By Peter Lowy
 
Dwight D. Eisenhower said, “In preparing for battle I have always found that plans are useless, but planning is indispensable.” His words apply to business in general and marketing and sales in particular. Whatever your plans, chances are external events will emerge to change them. But you’re better off for having gone through the process.
 
In marketing and sales, planning lets you:
 
Identify and quantify goals. If you don’t know where you’re headed, you won’t know when you get there. Put a stake in the ground, e.g., we want to increase sales by 50% within 12 months.
 
Assess the landscape. Start by understanding how you’ve succeeded to date. Whether or not you’ve ever aimed to increase revenues by 50% in a year, look at your current customers. How many of your top customers would you need to replicate to grow total sales by 50%? Probably fewer than you think.

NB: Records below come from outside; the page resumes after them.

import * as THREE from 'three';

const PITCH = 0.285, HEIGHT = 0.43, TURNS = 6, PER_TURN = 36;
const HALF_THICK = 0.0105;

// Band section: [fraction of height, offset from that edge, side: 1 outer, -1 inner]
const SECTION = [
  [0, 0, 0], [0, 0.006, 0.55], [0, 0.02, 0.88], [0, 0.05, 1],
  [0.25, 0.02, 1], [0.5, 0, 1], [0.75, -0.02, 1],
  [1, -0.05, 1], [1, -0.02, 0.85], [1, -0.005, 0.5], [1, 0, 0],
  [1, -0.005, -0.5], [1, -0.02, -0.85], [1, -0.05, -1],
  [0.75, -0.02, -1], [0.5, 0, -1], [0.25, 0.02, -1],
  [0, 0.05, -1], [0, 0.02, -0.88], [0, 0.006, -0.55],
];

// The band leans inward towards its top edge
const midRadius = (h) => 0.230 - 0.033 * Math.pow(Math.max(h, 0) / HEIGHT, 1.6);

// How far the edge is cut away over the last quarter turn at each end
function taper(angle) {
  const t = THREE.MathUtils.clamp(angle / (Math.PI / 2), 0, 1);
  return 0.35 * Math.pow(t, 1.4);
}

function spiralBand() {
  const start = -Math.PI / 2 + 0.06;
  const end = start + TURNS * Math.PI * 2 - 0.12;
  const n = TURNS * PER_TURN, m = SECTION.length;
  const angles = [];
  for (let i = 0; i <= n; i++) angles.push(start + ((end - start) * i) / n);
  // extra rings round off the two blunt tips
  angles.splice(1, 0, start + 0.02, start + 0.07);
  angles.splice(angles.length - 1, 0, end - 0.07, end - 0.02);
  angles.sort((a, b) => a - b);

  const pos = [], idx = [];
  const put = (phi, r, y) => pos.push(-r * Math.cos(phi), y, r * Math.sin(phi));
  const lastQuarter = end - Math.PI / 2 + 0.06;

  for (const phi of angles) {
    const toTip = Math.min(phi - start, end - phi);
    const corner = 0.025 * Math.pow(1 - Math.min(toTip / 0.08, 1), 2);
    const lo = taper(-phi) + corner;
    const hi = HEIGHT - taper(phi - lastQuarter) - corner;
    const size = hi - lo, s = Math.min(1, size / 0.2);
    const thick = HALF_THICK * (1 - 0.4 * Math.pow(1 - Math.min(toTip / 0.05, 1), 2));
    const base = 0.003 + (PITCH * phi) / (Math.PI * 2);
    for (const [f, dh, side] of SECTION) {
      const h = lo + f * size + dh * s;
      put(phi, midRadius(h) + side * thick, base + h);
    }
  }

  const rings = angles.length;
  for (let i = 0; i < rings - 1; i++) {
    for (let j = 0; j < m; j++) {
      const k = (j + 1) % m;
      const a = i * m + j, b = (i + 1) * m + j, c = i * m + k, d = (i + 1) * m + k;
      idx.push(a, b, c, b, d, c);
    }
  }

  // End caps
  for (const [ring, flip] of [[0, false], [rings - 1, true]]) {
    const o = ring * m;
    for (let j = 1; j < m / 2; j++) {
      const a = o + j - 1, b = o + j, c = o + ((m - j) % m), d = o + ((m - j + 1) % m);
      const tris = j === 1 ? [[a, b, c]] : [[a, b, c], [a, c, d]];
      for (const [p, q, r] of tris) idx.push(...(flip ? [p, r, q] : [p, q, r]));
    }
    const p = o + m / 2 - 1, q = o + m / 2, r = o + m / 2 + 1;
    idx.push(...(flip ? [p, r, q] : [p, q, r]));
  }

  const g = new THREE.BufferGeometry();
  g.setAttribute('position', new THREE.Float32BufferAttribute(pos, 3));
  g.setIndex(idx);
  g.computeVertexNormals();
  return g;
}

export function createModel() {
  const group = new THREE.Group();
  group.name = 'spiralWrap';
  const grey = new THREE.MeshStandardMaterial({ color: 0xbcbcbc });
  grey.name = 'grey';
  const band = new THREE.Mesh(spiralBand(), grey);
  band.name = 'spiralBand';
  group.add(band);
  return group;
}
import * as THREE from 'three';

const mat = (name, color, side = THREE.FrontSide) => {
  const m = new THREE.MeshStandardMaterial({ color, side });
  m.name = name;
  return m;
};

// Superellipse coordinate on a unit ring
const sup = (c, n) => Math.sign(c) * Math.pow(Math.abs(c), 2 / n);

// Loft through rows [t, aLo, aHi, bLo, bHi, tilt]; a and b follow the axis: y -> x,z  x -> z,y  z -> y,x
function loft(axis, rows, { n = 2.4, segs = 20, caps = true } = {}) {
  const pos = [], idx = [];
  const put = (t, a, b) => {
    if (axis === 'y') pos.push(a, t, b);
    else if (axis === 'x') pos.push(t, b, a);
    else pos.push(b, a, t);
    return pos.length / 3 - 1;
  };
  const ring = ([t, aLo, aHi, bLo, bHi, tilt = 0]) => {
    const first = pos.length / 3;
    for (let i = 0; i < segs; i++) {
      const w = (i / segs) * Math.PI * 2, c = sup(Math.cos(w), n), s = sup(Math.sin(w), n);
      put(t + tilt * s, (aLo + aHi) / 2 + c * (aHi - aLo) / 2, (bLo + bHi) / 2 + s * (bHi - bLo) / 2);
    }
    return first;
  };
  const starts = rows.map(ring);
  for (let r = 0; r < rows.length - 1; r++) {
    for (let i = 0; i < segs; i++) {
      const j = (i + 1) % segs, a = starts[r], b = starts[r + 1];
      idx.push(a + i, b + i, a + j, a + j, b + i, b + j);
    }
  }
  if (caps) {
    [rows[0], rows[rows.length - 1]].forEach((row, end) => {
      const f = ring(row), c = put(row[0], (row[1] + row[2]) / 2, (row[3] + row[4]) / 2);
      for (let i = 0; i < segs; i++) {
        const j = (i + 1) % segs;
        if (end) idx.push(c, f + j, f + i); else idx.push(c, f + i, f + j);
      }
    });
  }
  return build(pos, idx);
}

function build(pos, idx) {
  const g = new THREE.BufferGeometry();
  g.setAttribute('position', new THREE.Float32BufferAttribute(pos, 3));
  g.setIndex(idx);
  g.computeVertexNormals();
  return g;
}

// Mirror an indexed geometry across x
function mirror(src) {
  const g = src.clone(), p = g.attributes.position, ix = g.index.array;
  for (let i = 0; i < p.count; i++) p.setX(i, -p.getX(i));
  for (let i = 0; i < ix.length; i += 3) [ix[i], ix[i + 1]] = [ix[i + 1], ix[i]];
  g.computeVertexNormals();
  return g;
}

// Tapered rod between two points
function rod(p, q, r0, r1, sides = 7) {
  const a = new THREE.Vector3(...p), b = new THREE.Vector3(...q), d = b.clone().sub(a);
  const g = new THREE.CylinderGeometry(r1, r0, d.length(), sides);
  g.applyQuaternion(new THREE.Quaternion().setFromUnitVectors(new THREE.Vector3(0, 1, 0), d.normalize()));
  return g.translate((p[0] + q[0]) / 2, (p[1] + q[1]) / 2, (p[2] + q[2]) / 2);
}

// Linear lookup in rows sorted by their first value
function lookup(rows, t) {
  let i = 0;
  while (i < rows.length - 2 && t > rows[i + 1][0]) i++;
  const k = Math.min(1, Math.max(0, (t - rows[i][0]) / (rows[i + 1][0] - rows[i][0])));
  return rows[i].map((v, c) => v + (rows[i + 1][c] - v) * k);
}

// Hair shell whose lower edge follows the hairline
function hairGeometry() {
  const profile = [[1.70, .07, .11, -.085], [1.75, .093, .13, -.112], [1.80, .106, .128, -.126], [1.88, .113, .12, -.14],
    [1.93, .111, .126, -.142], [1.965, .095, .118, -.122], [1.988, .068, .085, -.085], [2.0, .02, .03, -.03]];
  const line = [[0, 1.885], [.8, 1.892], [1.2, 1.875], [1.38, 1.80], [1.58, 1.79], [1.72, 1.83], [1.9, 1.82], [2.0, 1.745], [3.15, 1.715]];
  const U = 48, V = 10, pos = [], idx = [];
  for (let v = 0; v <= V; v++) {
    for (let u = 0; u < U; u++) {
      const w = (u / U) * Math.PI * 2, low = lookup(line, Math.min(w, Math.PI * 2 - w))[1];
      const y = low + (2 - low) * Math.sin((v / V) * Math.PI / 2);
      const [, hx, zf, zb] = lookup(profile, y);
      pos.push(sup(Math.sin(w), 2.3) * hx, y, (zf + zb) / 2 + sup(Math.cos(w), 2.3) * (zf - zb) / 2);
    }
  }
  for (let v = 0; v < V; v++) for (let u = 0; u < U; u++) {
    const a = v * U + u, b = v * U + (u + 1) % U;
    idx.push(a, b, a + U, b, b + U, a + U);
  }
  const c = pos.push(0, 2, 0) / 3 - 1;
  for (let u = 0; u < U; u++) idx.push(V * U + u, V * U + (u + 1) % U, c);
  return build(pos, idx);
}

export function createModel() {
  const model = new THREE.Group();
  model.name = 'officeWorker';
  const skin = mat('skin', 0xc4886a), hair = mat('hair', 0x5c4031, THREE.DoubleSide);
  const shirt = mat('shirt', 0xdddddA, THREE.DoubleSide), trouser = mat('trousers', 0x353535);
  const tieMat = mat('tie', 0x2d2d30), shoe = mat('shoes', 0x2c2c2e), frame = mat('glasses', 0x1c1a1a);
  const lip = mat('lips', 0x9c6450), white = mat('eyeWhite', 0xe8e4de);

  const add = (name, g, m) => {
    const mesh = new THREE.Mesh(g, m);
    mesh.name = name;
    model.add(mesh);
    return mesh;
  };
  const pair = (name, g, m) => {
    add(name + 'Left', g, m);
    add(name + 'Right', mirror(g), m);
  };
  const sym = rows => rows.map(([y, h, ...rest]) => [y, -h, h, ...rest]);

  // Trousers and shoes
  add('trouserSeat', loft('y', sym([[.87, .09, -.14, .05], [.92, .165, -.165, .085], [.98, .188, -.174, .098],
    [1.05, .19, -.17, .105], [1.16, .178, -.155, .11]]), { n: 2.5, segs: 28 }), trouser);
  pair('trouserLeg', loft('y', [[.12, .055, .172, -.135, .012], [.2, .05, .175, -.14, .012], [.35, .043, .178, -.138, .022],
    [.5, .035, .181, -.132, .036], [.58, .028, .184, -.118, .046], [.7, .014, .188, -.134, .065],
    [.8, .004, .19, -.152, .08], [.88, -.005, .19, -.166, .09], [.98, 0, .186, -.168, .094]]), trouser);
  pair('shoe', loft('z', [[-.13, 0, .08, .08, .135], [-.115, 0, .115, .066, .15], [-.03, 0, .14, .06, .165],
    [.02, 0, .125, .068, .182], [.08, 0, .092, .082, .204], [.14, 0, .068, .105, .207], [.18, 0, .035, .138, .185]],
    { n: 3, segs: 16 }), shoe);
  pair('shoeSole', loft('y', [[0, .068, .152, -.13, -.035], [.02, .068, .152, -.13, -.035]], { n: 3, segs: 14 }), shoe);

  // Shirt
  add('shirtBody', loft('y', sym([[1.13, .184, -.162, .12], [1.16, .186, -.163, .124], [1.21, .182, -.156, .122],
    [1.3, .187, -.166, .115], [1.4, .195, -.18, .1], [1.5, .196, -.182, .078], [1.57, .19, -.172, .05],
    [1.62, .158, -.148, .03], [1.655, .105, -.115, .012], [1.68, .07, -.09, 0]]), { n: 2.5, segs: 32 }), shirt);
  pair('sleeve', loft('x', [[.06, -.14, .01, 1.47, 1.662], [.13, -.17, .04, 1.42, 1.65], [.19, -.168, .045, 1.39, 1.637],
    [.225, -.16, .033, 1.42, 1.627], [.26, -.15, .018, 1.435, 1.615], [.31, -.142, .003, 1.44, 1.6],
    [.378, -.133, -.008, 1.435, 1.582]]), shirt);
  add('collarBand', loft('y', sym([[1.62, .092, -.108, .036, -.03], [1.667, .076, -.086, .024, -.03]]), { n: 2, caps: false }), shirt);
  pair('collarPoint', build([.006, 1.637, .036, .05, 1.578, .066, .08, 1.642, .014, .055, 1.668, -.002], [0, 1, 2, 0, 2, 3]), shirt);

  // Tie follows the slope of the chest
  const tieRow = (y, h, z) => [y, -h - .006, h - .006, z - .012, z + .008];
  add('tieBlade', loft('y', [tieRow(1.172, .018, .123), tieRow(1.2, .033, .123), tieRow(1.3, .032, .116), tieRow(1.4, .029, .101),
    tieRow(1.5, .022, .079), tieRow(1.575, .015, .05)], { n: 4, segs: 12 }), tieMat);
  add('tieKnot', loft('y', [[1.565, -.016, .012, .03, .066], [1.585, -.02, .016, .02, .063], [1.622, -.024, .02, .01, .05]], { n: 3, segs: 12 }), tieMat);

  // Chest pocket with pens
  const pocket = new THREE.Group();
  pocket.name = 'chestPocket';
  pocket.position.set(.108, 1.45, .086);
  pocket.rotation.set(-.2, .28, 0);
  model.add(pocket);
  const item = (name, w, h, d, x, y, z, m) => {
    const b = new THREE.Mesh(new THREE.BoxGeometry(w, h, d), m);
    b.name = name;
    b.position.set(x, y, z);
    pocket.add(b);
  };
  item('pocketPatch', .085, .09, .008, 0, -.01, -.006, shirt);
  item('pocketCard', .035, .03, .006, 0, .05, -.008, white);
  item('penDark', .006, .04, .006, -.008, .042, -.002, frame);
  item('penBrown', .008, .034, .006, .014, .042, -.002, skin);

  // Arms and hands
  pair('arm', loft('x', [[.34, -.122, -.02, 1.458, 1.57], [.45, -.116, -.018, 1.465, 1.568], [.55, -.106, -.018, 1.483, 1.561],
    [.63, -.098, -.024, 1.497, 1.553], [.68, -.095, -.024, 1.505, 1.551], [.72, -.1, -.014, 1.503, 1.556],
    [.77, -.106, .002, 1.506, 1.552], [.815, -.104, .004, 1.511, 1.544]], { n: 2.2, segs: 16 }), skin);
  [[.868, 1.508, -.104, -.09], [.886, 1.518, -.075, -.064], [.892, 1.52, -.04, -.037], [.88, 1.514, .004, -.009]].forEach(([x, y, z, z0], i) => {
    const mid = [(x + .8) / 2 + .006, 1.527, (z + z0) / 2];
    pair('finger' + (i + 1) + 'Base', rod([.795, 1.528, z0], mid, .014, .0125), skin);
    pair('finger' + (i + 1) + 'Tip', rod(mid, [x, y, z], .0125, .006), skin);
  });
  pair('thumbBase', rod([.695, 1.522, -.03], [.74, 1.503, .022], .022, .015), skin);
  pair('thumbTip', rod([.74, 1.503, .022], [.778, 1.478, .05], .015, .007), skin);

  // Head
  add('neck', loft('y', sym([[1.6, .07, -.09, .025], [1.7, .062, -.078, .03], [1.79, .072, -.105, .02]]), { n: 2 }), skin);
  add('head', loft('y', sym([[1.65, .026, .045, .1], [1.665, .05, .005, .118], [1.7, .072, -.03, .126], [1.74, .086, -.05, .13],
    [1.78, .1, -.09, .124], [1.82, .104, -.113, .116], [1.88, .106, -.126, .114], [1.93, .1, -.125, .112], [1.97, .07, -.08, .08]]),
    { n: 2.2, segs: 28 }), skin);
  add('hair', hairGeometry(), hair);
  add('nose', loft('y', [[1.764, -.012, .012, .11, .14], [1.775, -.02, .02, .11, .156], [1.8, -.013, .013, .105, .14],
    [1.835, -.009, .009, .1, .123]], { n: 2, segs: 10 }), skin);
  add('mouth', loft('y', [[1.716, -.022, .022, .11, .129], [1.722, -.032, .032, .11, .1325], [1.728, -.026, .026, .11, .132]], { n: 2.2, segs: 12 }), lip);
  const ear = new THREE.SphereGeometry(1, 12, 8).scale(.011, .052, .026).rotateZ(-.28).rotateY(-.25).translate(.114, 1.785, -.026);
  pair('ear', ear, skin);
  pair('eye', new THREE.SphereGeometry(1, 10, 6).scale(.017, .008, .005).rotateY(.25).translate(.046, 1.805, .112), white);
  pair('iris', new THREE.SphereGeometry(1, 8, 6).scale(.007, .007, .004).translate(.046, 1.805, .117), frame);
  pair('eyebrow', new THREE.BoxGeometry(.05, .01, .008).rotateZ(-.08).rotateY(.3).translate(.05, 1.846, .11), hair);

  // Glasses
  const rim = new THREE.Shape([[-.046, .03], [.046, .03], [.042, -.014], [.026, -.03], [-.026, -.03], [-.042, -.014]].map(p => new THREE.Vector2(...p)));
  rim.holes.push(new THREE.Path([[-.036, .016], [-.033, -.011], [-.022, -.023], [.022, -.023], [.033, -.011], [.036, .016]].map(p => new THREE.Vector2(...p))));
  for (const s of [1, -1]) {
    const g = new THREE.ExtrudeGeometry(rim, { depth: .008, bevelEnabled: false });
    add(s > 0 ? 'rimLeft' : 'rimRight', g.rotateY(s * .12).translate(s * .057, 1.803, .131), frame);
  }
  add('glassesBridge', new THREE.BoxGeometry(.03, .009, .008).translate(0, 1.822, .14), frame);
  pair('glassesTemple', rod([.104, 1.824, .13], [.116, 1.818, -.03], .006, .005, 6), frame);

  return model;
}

Now identify prospects and stay clear of suspects. Someone who would have good reason to buy from you is a prospect. Someone who is capable of buying your product, but who has no reason to do so is a suspect.
 
Evaluate the odds. Assign every prospective sale a probability of success of 25%, 50%, or 75%. (Situations of 100% or 0% have been decided.) If you don’t meet the person who has veto power over spending, give this prospect a 25% probability, no matter how well the discussion goes. Deciding between 50% and 75% probabilities depends on a lot of specifics. Don’t waste time figuring out, say, a 60% probability, because you can’t distinguish between 50% and 60%. This approach tells you where to spend your energy and helps focus your team on what needs to be done.
 
Consider alternatives. What happens if a new, low-price competitor comes on the scene? What will you do if your biggest customer suddenly goes away? These and other life altering conditions occur. Have a contingency plan.
 
Now, implement your plan. You’ll likely learn that conditions in the field changed before you even get out the door. No matter. You’ve thought out your goal and you can adjust it because you know the nuances supporting it. You’ve studied the landscape and know where to go and what to avoid. You have a system for assessing success; it’s just a matter of applying it to new conditions. You’ve also thought how major developments could affect you. In short, you’re ready to go forth and succeed.
 
© Peter Lowy